Could the lines from the start of the data through the line with "for a, b in" be set down exactly, with no pictures among them?

(MATERIAL PROVIDED Opens)

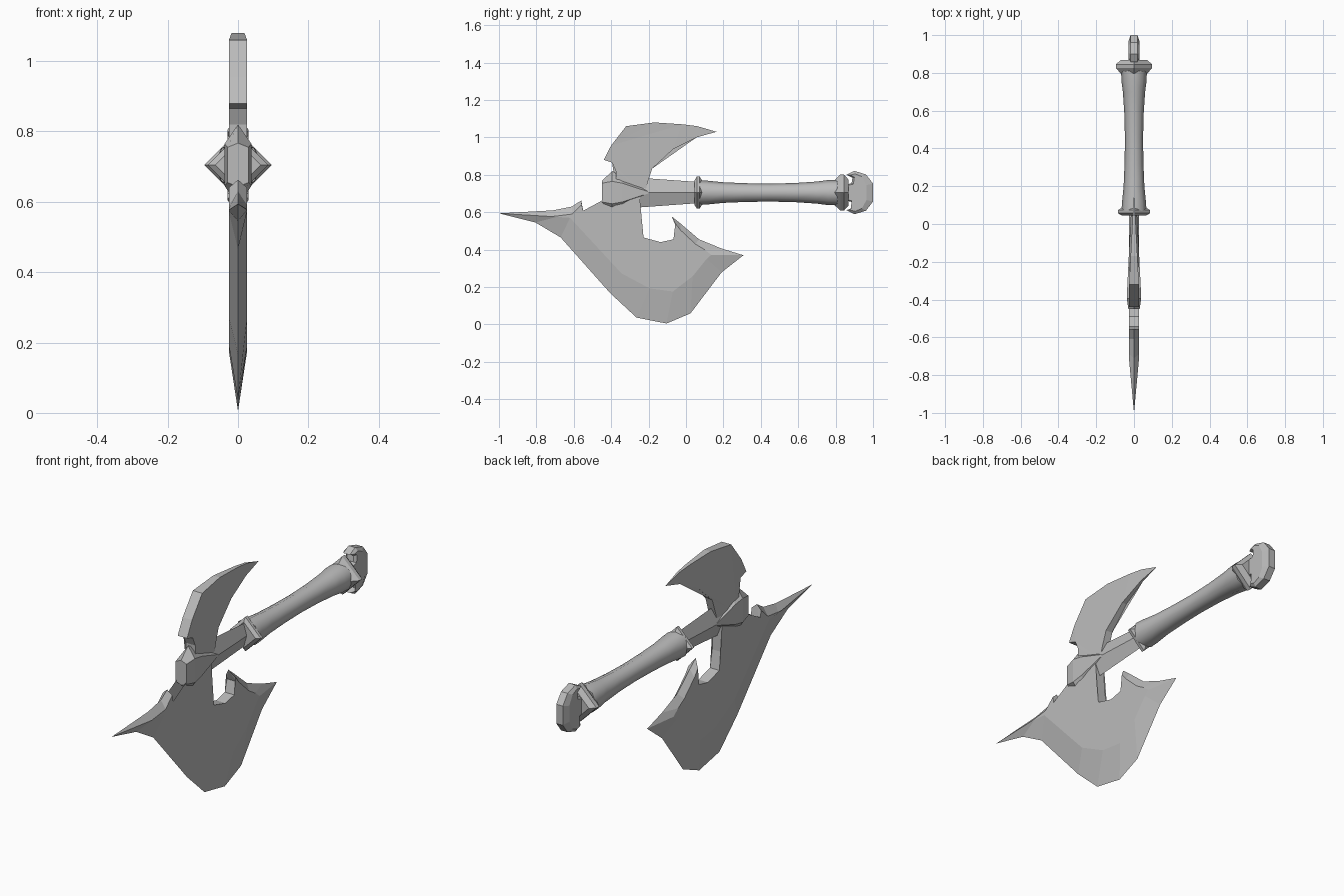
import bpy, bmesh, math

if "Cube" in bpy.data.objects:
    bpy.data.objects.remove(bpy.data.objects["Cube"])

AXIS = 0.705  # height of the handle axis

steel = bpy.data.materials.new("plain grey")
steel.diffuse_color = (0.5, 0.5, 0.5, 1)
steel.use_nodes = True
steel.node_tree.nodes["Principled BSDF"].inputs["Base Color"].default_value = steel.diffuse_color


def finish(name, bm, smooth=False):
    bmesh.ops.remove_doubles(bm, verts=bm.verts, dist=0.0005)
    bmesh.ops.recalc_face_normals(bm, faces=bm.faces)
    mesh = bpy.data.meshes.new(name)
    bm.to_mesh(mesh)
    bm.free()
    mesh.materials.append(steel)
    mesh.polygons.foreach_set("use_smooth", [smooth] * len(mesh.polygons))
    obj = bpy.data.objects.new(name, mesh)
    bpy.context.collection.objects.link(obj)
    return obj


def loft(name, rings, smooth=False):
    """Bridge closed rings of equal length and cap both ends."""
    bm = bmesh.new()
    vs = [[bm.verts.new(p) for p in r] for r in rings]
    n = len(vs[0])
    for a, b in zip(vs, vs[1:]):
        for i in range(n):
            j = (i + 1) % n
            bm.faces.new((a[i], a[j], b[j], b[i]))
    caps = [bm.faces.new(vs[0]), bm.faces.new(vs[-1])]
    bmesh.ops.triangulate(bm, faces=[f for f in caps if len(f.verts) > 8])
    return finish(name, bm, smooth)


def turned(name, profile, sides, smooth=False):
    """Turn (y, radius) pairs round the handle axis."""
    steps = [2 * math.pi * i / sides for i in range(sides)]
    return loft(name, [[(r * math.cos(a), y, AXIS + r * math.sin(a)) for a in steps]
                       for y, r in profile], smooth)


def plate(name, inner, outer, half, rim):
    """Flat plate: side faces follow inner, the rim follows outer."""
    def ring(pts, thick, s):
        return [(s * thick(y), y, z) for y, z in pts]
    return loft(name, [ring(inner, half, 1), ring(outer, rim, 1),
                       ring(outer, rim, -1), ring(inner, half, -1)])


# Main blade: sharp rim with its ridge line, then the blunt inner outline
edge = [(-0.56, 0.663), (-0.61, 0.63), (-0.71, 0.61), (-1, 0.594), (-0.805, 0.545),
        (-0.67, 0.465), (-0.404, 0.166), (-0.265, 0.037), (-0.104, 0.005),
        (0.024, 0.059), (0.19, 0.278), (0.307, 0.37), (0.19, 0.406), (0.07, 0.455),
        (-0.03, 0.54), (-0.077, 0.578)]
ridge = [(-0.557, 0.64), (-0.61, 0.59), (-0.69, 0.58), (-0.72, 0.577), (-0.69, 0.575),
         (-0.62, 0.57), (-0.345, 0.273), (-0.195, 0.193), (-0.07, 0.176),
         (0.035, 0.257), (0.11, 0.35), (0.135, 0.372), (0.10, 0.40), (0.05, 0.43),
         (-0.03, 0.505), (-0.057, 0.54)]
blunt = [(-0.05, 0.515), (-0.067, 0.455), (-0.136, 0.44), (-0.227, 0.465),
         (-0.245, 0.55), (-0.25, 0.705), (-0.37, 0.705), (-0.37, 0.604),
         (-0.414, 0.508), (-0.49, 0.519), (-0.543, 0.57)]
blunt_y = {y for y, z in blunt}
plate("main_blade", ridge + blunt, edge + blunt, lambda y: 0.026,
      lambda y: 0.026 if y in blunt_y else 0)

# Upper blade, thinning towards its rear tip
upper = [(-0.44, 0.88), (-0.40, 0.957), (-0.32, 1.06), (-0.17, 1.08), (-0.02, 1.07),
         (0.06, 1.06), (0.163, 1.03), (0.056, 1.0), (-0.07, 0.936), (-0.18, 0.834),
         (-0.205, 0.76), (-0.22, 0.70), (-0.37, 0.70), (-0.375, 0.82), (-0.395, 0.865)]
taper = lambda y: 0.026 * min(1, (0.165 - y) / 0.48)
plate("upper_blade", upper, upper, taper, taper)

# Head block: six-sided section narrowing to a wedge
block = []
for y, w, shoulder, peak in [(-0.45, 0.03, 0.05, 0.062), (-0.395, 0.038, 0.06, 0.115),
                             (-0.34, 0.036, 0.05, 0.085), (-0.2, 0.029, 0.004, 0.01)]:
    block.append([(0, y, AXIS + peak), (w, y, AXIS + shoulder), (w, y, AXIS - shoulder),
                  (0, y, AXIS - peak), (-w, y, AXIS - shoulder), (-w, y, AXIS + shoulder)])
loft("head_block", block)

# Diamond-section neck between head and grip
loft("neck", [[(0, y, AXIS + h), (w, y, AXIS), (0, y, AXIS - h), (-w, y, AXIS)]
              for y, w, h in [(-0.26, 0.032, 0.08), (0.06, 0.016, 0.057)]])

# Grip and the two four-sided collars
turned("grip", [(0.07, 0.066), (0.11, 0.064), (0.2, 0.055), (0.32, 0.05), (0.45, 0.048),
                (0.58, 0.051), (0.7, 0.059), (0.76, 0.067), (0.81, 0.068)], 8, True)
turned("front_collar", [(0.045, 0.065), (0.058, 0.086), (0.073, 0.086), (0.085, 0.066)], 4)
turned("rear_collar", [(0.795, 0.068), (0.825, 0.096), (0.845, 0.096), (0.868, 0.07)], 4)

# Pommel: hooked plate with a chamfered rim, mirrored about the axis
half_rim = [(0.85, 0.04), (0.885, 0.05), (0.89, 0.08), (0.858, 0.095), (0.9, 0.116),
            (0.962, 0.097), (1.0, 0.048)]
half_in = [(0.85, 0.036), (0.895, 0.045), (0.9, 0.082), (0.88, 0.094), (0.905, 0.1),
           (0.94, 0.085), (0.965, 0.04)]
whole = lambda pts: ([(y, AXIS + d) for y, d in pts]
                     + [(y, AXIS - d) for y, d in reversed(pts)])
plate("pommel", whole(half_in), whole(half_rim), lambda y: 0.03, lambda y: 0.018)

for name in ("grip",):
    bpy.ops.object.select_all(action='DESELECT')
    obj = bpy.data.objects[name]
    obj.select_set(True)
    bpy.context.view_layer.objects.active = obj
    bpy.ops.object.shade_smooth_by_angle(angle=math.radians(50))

(MATERIAL PROVIDED Closes)

**TASK RESULT:**
import bpy, bmesh, math

if "Cube" in bpy.data.objects:
    bpy.data.objects.remove(bpy.data.objects["Cube"])

AXIS = 0.705  # height of the handle axis

steel = bpy.data.materials.new("plain grey")
steel.diffuse_color = (0.5, 0.5, 0.5, 1)
steel.use_nodes = True
steel.node_tree.nodes["Principled BSDF"].inputs["Base Color"].default_value = steel.diffuse_color


def finish(name, bm, smooth=False):
    bmesh.ops.remove_doubles(bm, verts=bm.verts, dist=0.0005)
    bmesh.ops.recalc_face_normals(bm, faces=bm.faces)
    mesh = bpy.data.meshes.new(name)
    bm.to_mesh(mesh)
    bm.free()
    mesh.materials.append(steel)
    mesh.polygons.foreach_set("use_smooth", [smooth] * len(mesh.polygons))
    obj = bpy.data.objects.new(name, mesh)
    bpy.context.collection.objects.link(obj)
    return obj


def loft(name, rings, smooth=False):
    """Bridge closed rings of equal length and cap both ends."""
    bm = bmesh.new()
    vs = [[bm.verts.new(p) for p in r] for r in rings]
    n = len(vs[0])
    for a, b in zip(vs, vs[1:]):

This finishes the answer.